The Critics Vote

The People Vote ...

  • It was a massive hit and spawned several sequels. It grossed $61 million dollars, a big chunk of change in 1983. It was the #11 film of the year, out-grossing The Big Chill, for example.
The meaning of the IMDb score: 7.5 usually indicates a level of excellence equivalent to about three and a half stars from the critics. 6.0 usually indicates lukewarm watchability, comparable to approximately two and a half stars from the critics. The fives are generally not worthwhile unless they are really your kind of material, equivalent to about a two star rating from the critics, or a C- from our system. Films rated below five are generally awful even if you like that kind of film - this score is roughly equivalent to one and a half stars from the critics or a D on our scale. (Possibly even less, depending on just how far below five the rating is.

My own guideline: A means the movie is so good it will appeal to you even if you hate the genre. B means the movie is not good enough to win you over if you hate the genre, but is good enough to do so if you have an open mind about this type of film. C means it will only appeal to genre addicts, and has no crossover appeal. (C+ means it has no crossover appeal, but will be considered excellent by genre fans, while C- indicates that it we found it to be a poor movie although genre addicts find it watchable). D means you'll hate it even if you like the genre. E means that you'll hate it even if you love the genre. F means that the film is not only unappealing across-the-board, but technically inept as well. Any film rated C- or better is recommended for fans of that type of film. Any film rated B- or better is recommended for just about anyone. We don't score films below C- that often, because we like movies and we think that most of them have at least a solid niche audience. Now that you know that, you should have serious reservations about any movie below C-.
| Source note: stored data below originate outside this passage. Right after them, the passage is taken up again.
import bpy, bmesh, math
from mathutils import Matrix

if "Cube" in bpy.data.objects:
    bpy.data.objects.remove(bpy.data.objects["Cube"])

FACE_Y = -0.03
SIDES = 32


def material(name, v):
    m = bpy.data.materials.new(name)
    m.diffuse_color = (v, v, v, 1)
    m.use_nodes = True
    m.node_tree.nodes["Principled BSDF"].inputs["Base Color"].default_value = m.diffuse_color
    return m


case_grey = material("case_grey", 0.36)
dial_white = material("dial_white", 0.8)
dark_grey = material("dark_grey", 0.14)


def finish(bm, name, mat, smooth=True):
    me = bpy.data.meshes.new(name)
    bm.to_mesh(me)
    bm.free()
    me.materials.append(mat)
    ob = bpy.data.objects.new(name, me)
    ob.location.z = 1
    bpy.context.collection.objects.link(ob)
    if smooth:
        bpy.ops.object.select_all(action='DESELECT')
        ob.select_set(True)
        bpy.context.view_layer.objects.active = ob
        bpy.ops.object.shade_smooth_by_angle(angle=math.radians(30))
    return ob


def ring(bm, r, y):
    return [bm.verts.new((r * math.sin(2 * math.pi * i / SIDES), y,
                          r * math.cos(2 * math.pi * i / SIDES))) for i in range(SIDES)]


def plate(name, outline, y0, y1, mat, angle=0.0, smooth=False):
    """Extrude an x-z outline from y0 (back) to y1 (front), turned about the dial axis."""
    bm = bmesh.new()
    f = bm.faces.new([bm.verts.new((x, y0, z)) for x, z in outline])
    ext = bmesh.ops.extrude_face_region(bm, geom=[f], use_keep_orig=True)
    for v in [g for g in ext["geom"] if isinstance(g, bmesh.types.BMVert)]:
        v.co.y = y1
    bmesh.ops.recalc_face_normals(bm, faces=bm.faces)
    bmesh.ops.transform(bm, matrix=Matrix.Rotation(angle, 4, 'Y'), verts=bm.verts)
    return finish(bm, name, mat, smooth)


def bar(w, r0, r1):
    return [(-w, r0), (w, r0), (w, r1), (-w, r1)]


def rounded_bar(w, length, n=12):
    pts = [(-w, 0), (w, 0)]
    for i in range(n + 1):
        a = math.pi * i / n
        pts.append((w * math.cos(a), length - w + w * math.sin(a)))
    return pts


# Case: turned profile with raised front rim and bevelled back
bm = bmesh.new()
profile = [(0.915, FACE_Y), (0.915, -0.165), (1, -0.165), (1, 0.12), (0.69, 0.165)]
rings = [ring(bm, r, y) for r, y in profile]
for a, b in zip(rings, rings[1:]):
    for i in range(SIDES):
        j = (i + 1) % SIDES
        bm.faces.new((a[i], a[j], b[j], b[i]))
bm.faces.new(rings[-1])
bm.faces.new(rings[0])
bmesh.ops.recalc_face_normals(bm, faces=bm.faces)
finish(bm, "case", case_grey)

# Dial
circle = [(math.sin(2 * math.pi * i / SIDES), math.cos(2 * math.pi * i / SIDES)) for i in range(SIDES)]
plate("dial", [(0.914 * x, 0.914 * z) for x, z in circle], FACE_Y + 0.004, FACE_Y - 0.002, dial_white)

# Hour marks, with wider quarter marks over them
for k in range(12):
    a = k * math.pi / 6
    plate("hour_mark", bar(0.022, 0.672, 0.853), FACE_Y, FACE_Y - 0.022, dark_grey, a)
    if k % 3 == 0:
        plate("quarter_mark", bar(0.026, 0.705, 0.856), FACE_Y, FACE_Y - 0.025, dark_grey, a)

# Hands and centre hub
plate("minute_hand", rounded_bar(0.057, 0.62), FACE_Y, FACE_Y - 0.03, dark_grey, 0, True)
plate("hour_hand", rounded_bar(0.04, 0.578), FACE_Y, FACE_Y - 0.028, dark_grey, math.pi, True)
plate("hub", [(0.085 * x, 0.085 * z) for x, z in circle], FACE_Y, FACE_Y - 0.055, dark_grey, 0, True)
Based on this description, this is a clear B. Critically admired, a box office success, rated high by posterity, and still popular with young audiences, it is one of those rare comedies that nearly everyone enjoys.

Return to the Movie House home page